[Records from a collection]
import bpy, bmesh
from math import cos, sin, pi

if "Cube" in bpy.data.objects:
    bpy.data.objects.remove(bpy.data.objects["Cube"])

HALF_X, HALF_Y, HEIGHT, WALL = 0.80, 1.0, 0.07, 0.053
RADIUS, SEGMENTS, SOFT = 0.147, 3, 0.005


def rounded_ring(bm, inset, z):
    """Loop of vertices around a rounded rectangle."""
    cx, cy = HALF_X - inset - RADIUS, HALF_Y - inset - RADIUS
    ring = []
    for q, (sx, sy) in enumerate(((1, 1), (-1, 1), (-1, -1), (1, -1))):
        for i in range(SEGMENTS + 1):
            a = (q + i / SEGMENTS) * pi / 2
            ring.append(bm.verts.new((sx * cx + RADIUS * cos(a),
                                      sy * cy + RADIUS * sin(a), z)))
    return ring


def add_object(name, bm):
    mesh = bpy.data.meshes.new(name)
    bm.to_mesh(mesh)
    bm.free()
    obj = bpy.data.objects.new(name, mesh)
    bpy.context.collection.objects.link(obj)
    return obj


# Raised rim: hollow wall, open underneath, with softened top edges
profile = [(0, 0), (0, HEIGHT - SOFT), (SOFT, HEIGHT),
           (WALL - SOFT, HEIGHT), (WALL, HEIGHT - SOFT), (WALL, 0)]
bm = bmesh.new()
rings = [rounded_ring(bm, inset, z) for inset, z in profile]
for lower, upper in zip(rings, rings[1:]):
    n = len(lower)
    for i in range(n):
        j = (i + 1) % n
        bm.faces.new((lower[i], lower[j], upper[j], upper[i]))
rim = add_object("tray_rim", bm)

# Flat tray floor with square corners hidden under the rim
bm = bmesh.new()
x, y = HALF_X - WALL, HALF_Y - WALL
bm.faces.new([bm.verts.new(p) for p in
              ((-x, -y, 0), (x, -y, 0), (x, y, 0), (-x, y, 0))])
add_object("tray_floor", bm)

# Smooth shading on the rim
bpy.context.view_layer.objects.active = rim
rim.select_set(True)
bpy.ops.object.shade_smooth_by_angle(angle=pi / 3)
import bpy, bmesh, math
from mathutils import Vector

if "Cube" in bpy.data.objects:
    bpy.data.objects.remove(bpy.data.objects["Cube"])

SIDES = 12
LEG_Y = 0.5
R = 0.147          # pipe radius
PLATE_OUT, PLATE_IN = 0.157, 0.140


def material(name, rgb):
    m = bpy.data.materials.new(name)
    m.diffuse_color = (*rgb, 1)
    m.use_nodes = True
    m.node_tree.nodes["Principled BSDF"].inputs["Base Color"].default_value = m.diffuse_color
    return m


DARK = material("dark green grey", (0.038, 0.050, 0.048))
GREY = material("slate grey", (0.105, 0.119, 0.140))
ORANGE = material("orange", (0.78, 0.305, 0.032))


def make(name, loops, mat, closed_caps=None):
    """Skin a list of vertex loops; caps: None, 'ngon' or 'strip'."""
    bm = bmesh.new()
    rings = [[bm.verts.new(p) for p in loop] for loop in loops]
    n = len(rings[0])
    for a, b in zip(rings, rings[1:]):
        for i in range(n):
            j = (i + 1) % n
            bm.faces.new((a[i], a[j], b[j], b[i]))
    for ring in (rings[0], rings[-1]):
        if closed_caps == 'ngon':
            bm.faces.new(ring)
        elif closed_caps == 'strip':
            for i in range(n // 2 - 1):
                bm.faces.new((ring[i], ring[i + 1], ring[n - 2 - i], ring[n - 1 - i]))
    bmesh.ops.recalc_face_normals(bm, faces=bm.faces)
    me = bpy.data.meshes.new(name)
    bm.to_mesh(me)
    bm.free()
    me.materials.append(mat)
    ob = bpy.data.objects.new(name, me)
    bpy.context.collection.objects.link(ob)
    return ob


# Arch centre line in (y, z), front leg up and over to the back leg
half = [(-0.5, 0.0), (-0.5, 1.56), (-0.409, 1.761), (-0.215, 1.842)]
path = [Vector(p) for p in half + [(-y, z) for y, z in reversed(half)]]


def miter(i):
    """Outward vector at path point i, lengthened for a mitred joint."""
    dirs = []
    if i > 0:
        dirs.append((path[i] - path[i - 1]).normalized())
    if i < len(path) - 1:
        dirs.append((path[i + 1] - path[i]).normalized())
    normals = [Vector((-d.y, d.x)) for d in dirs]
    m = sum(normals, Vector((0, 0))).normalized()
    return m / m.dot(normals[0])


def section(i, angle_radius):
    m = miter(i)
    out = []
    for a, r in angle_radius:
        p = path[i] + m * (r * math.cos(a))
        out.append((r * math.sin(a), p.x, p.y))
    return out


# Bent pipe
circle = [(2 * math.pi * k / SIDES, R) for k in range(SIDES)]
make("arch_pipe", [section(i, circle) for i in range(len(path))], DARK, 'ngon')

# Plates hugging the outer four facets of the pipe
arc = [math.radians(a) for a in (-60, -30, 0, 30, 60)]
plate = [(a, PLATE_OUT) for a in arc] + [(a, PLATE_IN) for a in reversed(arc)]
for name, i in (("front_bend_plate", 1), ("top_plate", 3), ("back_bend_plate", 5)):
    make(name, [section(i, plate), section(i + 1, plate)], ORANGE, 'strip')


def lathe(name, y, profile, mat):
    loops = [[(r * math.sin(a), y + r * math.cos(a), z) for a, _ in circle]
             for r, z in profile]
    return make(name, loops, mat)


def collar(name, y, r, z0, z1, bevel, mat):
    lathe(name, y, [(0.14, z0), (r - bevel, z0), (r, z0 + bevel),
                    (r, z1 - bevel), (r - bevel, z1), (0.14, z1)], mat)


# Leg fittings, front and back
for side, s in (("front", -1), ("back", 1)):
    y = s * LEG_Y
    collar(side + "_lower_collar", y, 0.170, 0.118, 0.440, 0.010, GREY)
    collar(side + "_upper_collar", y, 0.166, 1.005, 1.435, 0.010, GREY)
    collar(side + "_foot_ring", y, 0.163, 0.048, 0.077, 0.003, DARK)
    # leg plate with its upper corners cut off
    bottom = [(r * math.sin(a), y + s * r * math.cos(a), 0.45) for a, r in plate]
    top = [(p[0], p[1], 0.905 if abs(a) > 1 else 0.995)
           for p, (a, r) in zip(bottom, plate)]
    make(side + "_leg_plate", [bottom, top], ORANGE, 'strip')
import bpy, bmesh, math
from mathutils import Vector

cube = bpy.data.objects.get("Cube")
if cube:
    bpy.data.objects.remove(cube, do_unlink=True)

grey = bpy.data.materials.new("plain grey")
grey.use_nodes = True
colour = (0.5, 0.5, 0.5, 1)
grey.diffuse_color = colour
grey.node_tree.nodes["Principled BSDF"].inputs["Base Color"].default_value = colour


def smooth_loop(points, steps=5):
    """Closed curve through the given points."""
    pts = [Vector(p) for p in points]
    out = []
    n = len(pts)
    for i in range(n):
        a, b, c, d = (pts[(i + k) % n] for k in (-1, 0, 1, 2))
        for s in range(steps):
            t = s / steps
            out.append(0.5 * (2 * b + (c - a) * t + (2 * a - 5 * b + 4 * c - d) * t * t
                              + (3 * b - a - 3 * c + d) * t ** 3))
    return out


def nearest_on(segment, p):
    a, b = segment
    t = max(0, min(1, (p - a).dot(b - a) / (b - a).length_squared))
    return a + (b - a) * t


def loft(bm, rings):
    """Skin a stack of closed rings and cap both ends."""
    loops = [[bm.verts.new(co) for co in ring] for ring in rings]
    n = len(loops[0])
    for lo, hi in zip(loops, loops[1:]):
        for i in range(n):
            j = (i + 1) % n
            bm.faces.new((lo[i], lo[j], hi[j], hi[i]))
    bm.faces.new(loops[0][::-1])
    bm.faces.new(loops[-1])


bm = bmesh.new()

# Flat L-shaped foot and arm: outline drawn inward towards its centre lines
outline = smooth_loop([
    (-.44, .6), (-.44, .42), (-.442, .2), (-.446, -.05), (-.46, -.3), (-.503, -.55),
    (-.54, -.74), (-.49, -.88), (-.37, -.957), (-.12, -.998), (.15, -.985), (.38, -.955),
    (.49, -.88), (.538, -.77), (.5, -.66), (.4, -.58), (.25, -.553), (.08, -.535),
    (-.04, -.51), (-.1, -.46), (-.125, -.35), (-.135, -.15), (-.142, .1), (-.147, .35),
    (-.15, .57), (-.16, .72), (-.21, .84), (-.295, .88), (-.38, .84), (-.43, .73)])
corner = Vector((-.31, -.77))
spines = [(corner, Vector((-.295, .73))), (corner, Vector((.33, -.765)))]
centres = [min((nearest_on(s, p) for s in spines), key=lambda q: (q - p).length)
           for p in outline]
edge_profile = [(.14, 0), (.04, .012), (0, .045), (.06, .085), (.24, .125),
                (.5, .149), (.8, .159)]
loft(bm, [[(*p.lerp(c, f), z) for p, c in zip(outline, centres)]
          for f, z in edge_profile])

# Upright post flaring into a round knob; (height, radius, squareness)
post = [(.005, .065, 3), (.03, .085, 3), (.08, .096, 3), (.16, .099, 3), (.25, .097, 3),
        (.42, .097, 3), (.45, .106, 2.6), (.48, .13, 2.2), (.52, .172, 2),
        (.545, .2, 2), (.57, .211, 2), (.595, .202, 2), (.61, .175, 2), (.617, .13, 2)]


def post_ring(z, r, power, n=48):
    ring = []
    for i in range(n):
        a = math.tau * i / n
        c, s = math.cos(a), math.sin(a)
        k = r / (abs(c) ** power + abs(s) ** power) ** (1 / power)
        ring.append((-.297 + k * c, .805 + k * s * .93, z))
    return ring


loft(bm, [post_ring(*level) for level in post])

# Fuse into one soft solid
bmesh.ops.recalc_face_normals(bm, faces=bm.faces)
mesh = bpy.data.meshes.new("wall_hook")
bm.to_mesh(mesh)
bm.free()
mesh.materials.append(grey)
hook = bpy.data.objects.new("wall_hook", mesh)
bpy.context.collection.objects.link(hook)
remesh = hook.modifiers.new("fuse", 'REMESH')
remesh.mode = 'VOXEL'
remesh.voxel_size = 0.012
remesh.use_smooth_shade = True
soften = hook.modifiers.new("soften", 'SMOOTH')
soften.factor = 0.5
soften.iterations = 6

*Assigned task*.
Take every line above that includes "True" and list it.

*Result for this task*.
rim.select_set(True)
    m.use_nodes = True
    bpy.data.objects.remove(cube, do_unlink=True)
grey.use_nodes = True
remesh.use_smooth_shade = True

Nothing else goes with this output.